START DATA FOR REVIEW

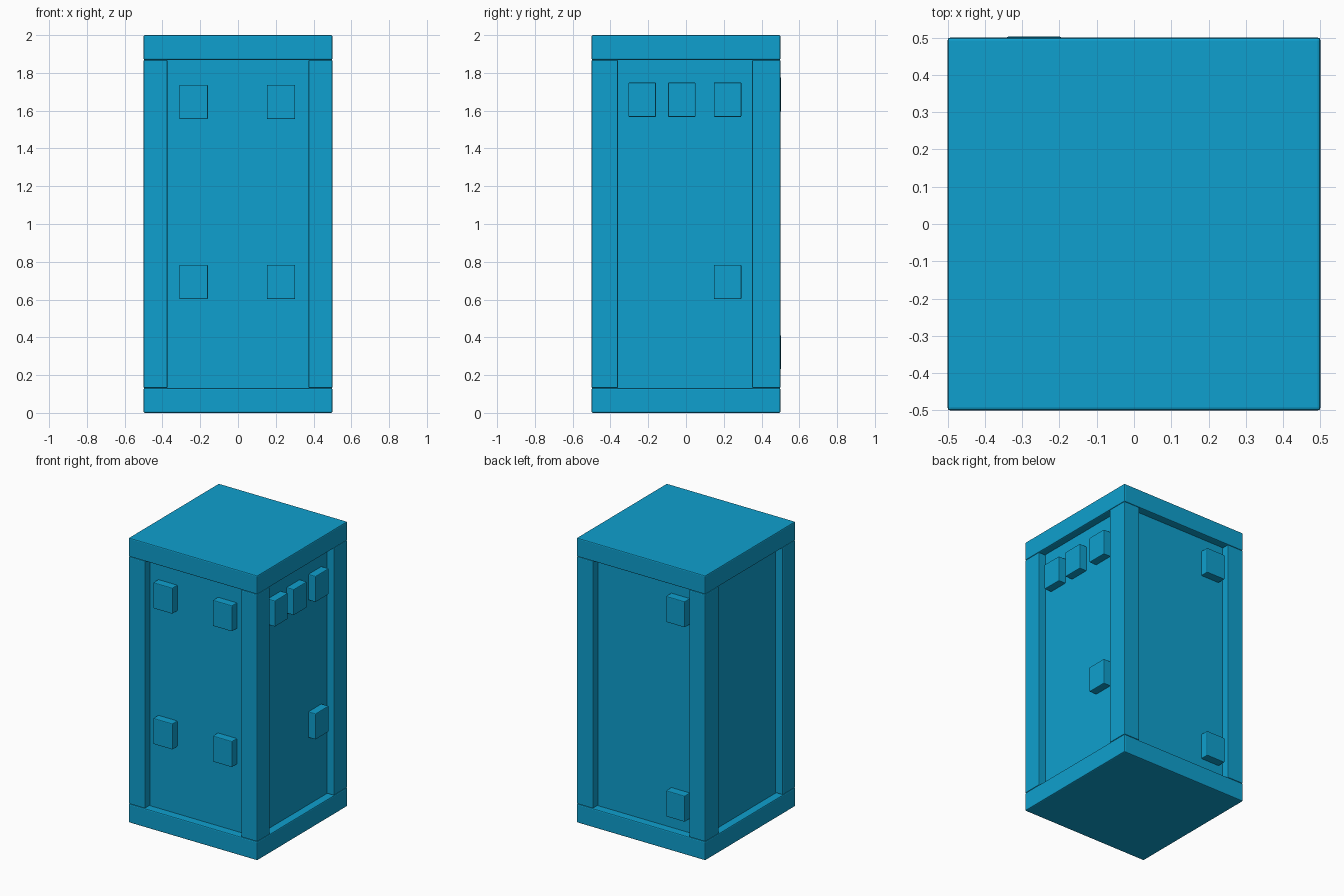
import bpy
import bmesh
from mathutils import Vector

cube = bpy.data.objects.get("Cube")
if cube:
    bpy.data.objects.remove(cube, do_unlink=True)

# Single paint colour
blue = bpy.data.materials.new("bright_blue")
blue.use_nodes = True
colour = (0.0045, 0.35, 0.62, 1)
blue.diffuse_color = colour
blue.node_tree.nodes["Principled BSDF"].inputs["Base Color"].default_value = colour


def box(name, low, high, bevel=0.0):
    """Axis-aligned block between two corners, with slightly eased edges."""
    low, high = Vector(low), Vector(high)
    size, mid = high - low, (low + high) / 2
    bm = bmesh.new()
    bmesh.ops.create_cube(bm, size=1)
    bmesh.ops.scale(bm, vec=size, verts=bm.verts)
    mesh = bpy.data.meshes.new(name)
    bm.to_mesh(mesh)
    bm.free()
    mesh.materials.append(blue)
    obj = bpy.data.objects.new(name, mesh)
    obj.location = mid
    bpy.context.collection.objects.link(obj)
    if bevel:
        mod = obj.modifiers.new("eased_edges", "BEVEL")
        mod.width = bevel
        mod.segments = 2
    return obj


HALF = 0.5      # outer half width
PANEL = 0.445   # half width of the recessed walls
BASE, ROOF = 0.132, 1.868

# Base, roof and recessed wall core
box("base", (-HALF, -HALF, 0), (HALF, HALF, BASE), 0.007)
box("roof", (-HALF, -HALF, ROOF), (HALF, HALF, 2), 0.007)
box("wall_panels", (-PANEL, -PANEL, BASE - 0.02), (PANEL, PANEL, ROOF + 0.02))

# Corner posts
for side, sx in (("right", -1), ("left", 1)):
    for end, sy, depth in (("front", -1, 0.14), ("back", 1, 0.15)):
        xs = sorted((sx * HALF, sx * (HALF - 0.127)))
        ys = sorted((sy * HALF, sy * (HALF - depth)))
        box(f"{end}_{side}_post", (xs[0], ys[0], BASE), (xs[1], ys[1], ROOF), 0.006)

# Raised blocks on the front wall
W, H = 0.15, 0.182
for row, z in (("upper", 1.555), ("lower", 0.602)):
    for side, x in (("right", -0.31), ("left", 0.153)):
        box(f"front_{row}_{side}_block", (x, -HALF, z), (x + W, -PANEL + 0.02, z + H), 0.005)

# Raised blocks on the left wall
for i, (y, z) in enumerate(((-0.305, 1.567), (-0.095, 1.567), (0.147, 1.567), (0.147, 0.602))):
    box(f"left_wall_block_{i + 1}", (PANEL - 0.02, y, z), (HALF, y + 0.146, z + H), 0.005)

# Raised blocks on the back wall
for row, z in (("upper", 1.595), ("lower", 0.23)):
    box(f"back_{row}_block", (-0.342, PANEL - 0.02, z), (-0.195, HALF + 0.003, z + H), 0.005)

END DATA FOR REVIEW

ABOUT THIS TASK: Once you reach the line containing "low, high = Vector(low), Vector(high)", output that line and each one after it exactly, ending with the final line of the listing and adding nothing else.

ANSWER TO THE PROBLEM:
    low, high = Vector(low), Vector(high)
    size, mid = high - low, (low + high) / 2
    bm = bmesh.new()
    bmesh.ops.create_cube(bm, size=1)
    bmesh.ops.scale(bm, vec=size, verts=bm.verts)
    mesh = bpy.data.meshes.new(name)
    bm.to_mesh(mesh)
    bm.free()
    mesh.materials.append(blue)
    obj = bpy.data.objects.new(name, mesh)
    obj.location = mid
    bpy.context.collection.objects.link(obj)
    if bevel:
        mod = obj.modifiers.new("eased_edges", "BEVEL")
        mod.width = bevel
        mod.segments = 2
    return obj


HALF = 0.5      # outer half width
PANEL = 0.445   # half width of the recessed walls
BASE, ROOF = 0.132, 1.868

# Base, roof and recessed wall core
box("base", (-HALF, -HALF, 0), (HALF, HALF, BASE), 0.007)
box("roof", (-HALF, -HALF, ROOF), (HALF, HALF, 2), 0.007)
box("wall_panels", (-PANEL, -PANEL, BASE - 0.02), (PANEL, PANEL, ROOF + 0.02))

# Corner posts
for side, sx in (("right", -1), ("left", 1)):
    for end, sy, depth in (("front", -1, 0.14), ("back", 1, 0.15)):
        xs = sorted((sx * HALF, sx * (HALF - 0.127)))
        ys = sorted((sy * HALF, sy * (HALF - depth)))
        box(f"{end}_{side}_post", (xs[0], ys[0], BASE), (xs[1], ys[1], ROOF), 0.006)

# Raised blocks on the front wall
W, H = 0.15, 0.182
for row, z in (("upper", 1.555), ("lower", 0.602)):
    for side, x in (("right", -0.31), ("left", 0.153)):
        box(f"front_{row}_{side}_block", (x, -HALF, z), (x + W, -PANEL + 0.02, z + H), 0.005)

# Raised blocks on the left wall
for i, (y, z) in enumerate(((-0.305, 1.567), (-0.095, 1.567), (0.147, 1.567), (0.147, 0.602))):
    box(f"left_wall_block_{i + 1}", (PANEL - 0.02, y, z), (HALF, y + 0.146, z + H), 0.005)

# Raised blocks on the back wall
for row, z in (("upper", 1.595), ("lower", 0.23)):
    box(f"back_{row}_block", (-0.342, PANEL - 0.02, z), (-0.195, HALF + 0.003, z + H), 0.005)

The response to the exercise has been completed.